Washington, Feb.11 (ANI): With cornered Egyptian President Hosni Mubarak playing a seemingly cat and mouse game with the Western powers, including the United States, rights activists and experts on Middle East affairs have said that Washington may just have to abandon a key ally and put everything it has on the line to ensure an orderly transition to a more democratic form of administration in Cairo.
Thursday was a day of dashed hopes in Egypt, and the Obama administration's attempts to balance the democratic aspirations of the protesters against a fear of contributing to broader instability in the Middle East collided head-on with Mubarak's defiant refusal to relinquish his office.
Mubarak said he would not brook foreign interference, suggesting that he was digging in his heels after days of prodding by the United States for "immediate, irreversible" change.

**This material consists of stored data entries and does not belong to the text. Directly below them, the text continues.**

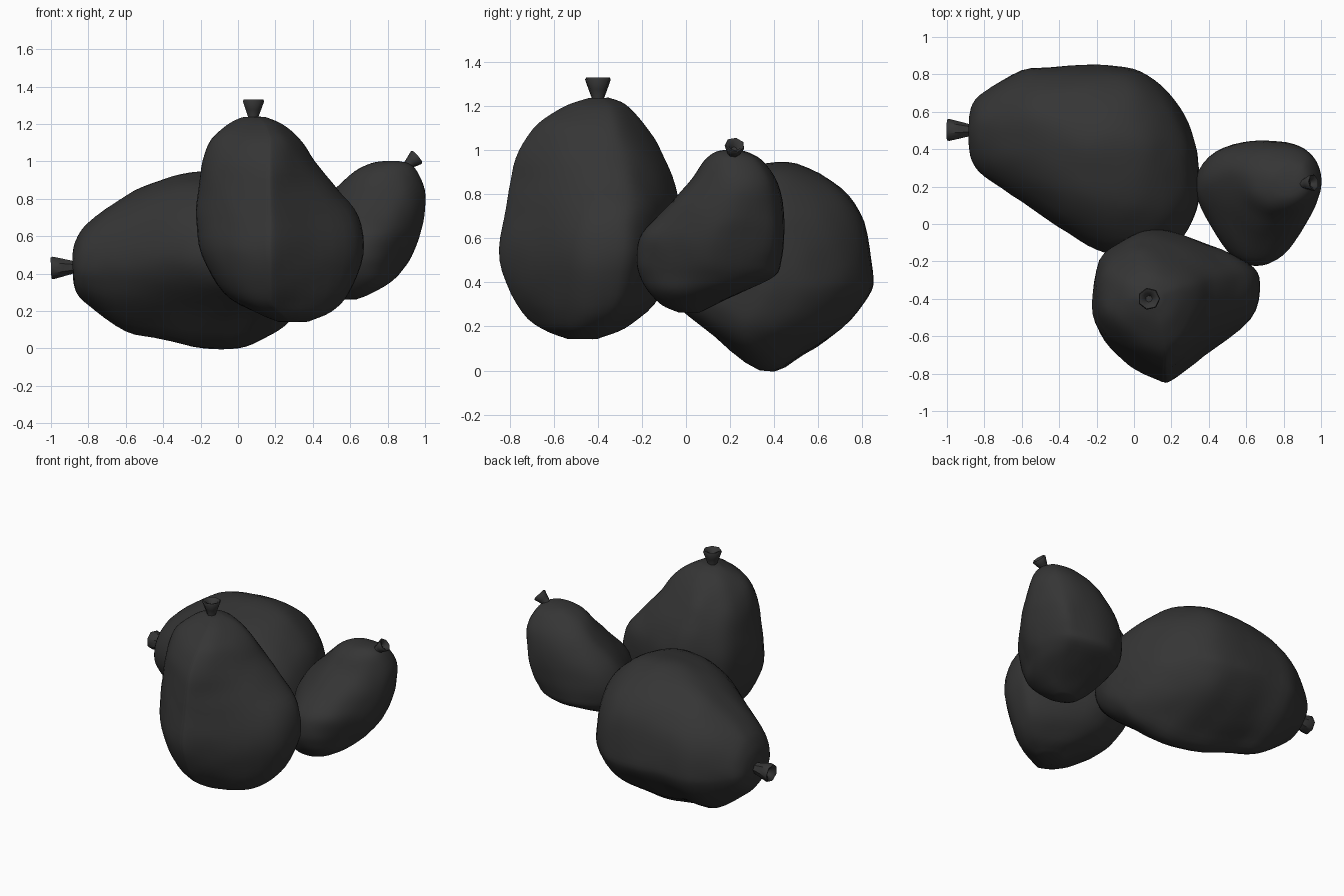
import bpy, bmesh, math
from mathutils import Vector, noise

if "Cube" in bpy.data.objects:
    bpy.data.objects.remove(bpy.data.objects["Cube"])

black = bpy.data.materials.new("black plastic")
black.diffuse_color = (0.036, 0.036, 0.036, 1)
black.use_nodes = True
black.node_tree.nodes["Principled BSDF"].inputs["Base Color"].default_value = black.diffuse_color


def smooth_points(pts, steps, closed):
    """Interpolate points of any dimension with a Catmull-Rom curve."""
    n, out = len(pts), []
    get = (lambda i: pts[i % n]) if closed else (lambda i: pts[max(0, min(n - 1, i))])
    for i in range(n if closed else n - 1):
        for s in range(steps):
            t = s / steps
            out.append([0.5 * (2 * b + (c - a) * t + (2 * a - 5 * b + 4 * c - d) * t * t
                               + (3 * b - a - 3 * c + d) * t ** 3)
                        for a, b, c, d in zip(get(i - 1), get(i), get(i + 1), get(i + 2))])
    return out if closed else out + [list(pts[-1])]


def finish(name, bm, angle):
    bmesh.ops.recalc_face_normals(bm, faces=bm.faces)
    mesh = bpy.data.meshes.new(name)
    bm.to_mesh(mesh)
    bm.free()
    ob = bpy.data.objects.new(name, mesh)
    bpy.context.collection.objects.link(ob)
    mesh.materials.append(black)
    bpy.ops.object.select_all(action='DESELECT')
    ob.select_set(True)
    bpy.context.view_layer.objects.active = ob
    bpy.ops.object.shade_smooth_by_angle(angle=math.radians(angle))
    return ob


def skin(bm, rings):
    for a, b in zip(rings, rings[1:]):
        for i in range(len(a)):
            j = (i + 1) % len(a)
            bm.faces.new((a[i], a[j], b[j], b[i]))


def make_bag(name, section, stations, place, blend=0.9, power=1.0, fold=None):
    """Loft one outline through stations (position, u min, u max, v min, v max).
    The outline turns into an ellipse as the bag narrows; a power below 1 squares
    that ellipse, and fold keeps the front crease at one u."""
    outline = smooth_points(section, 4, True)
    us, vs = [p[0] for p in outline], [p[1] for p in outline]
    u0, u1, v0, v1 = min(us), max(us), min(vs), max(vs)
    unit = [((2 * u - u0 - u1) / (u1 - u0), (2 * v - v0 - v1) / (v1 - v0)) for u, v in outline]
    crease = min(unit, key=lambda p: p[1])[0]
    widest = max((s[2] - s[1]) * (s[4] - s[3]) for s in stations)
    bm = bmesh.new()
    rings = []
    for t, ua, ub, va, vb in smooth_points(stations, 4, False):
        w = blend * max(0, 1 - (ub - ua) * (vb - va) / widest)
        shift = 0
        if fold is not None:
            shift = max(-.35, min(.35, (2 * fold - ua - ub) / (ub - ua) - crease))
        ring = []
        for p, q in unit:
            a = math.atan2(q, p)
            c, s = math.cos(a), math.sin(a)
            c, s = math.copysign(abs(c) ** power, c), math.copysign(abs(s) ** power, s)
            p, q = p + (c - p) * w, q + (s - q) * w
            p += shift * (1 - p * p) * (1 - q) / 2
            co = Vector(place(t, (ua + ub + p * (ub - ua)) / 2, (va + vb + q * (vb - va)) / 2))
            # Soft lumps from the contents
            lump = 0.008 * noise.noise_vector(co * 4.5) + 0.004 * noise.noise_vector(co * 9)
            ring.append(bm.verts.new(co + lump))
        rings.append(ring)
    skin(bm, rings)
    bm.faces.new(rings[0])
    bm.faces.new(rings[-1])
    return finish(name, bm, 40)


def make_knot(name, base, tip, r0, r1):
    """Fluted flare with a recessed mouth."""
    base, tip = Vector(base), Vector(tip)
    axis = tip - base
    turn = axis.to_track_quat('Z', 'Y')
    n, rings = 14, []
    bm = bmesh.new()
    for f, r in ((-0.2, r0 * 1.2), (0.1, r0), (0.5, r0 * 0.5 + r1 * 0.5), (0.92, r1),
                 (1.0, r1 * 0.92), (0.95, r1 * 0.65), (0.6, r1 * 0.3)):
        ring = []
        for i in range(n):
            a = math.tau * i / n
            k = r * (1 if i % 2 else 0.9)
            ring.append(bm.verts.new(
                base + turn @ Vector((k * math.cos(a), k * math.sin(a), f * axis.length))))
        rings.append(ring)
    skin(bm, rings)
    bm.faces.new(rings[0])
    bm.faces.new(rings[-1])
    return finish(name, bm, 50)


def upright(t, u, v):
    return (u, v, t)


def lying(t, u, v):
    return (t, u, v)


# Tall bag standing in front, with a fold down its front corner
make_bag("upright_bag",
         [(.2, -.84), (.17, -.83), (0, -.75), (-.15, -.62), (-.22, -.45), (-.18, -.2),
          (-.03, -.08), (.12, -.03), (.33, -.08), (.6, -.2), (.67, -.31), (.62, -.5),
          (.4, -.7), (.24, -.83)],
         [(.145, .22, .38, -.54, -.40), (.19, .1, .5, -.66, -.28), (.3, -.08, .6, -.77, -.14),
          (.5, -.195, .675, -.85, -.05), (.7, -.225, .645, -.825, -.03), (.85, -.215, .53, -.795, -.05),
          (1.0, -.19, .41, -.755, -.11), (1.12, -.14, .33, -.67, -.19),
          (1.2, -.05, .24, -.54, -.27), (1.235, .02, .15, -.44, -.35)],
         upright, blend=0.6, fold=0.17)
make_knot("upright_knot", (.08, -.4, 1.225), (.08, -.4, 1.33), .028, .06)

# Large bag lying on its side at the back
make_bag("lying_bag",
         [(.35, 0), (.1, .2), (-.1, .36), (-.17, .52), (-.1, .71), (.08, .87), (.3, .94),
          (.5, .95), (.7, .84), (.81, .68), (.85, .45), (.83, .34), (.71, .19), (.53, .07)],
         [(-.885, .43, .57, .37, .51), (-.865, .34, .64, .3, .58), (-.8, .25, .71, .23, .67),
          (-.6, .12, .82, .09, .82), (-.4, -.02, .84, .05, .91), (-.2, -.14, .85, .005, .945),
          (0, -.18, .83, 0, .93), (.15, -.16, .74, .06, .86), (.27, -.06, .58, .14, .74),
          (.33, .06, .42, .24, .6), (.35, .15, .3, .35, .48)], lying)
make_knot("lying_knot", (-.87, .5, .435), (-1.0, .5, .43), .035, .062)

# Small bag leaning out to the right
make_bag("leaning_bag",
         [(.32, .2), (.4, .37), (.6, .45), (.85, .43), (.95, .36), (1.0, .15), (.93, -.02),
          (.82, -.17), (.68, -.22), (.55, -.17), (.42, .01)],
         [(.265, .5, .63, -.03, .06), (.3, .44, .72, -.11, .13), (.36, .39, .83, -.17, .27),
          (.43, .35, .89, -.21, .4), (.5, .325, .93, -.225, .43), (.6, .33, .97, -.21, .445),
          (.7, .38, .995, -.13, .445), (.85, .51, .995, .01, .42), (.95, .62, .96, .08, .35),
          (.99, .71, .92, .13, .29), (1.003, .78, .87, .18, .24)], upright, power=0.85)
make_knot("leaning_knot", (.9, .213, .975), (.96, .222, 1.025), .024, .046)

President Obama, on the other hand, celebrated the hopes of a "young generation" of Egyptians, through a national broadcast that was aired in Cairo, drawing cheers from the protesters.
"The administration has to put everything on the line now.Whatever cards they have, this is the time to play them," the New York Times quoted Thomas Malinowski, the Washington director of Human Rights Watch, as saying.
The White House has called on the Mubarak-led government to explain "in clear and unambiguous language" how a transition of power would take place.
Washington, to say the least, has been taken aback by Mubarak's latest broadside.
It seems to be now looking towards Vice-President Omar Suleiman and the top brass of the Egyptian Army to end the crisis sooner than later, though Suleiman continues to be aligning himself squarely with his boss Mubarak.
There are doubts in Washington that Suleiman's ability to function as an honest broker in the transition process may come unstuck.
"The administration had been looking toward Suleiman to handle the orderly part of the orderly transition.But this week, he raised doubts about whether he had made the conversion to a democrat. And now Mubarak has dragged Suleiman down with him, in the eyes of the protesters," said Martin S. Indyk, the director of foreign policy at the Brookings Institution.
Central Intelligence Agency Director Leon Panetta has firmly declared to Congress that Mubarak's exit is almost certain, though President Obama has expressed his unhappiness about some of the recent judgments of American spy agencies.(ANI)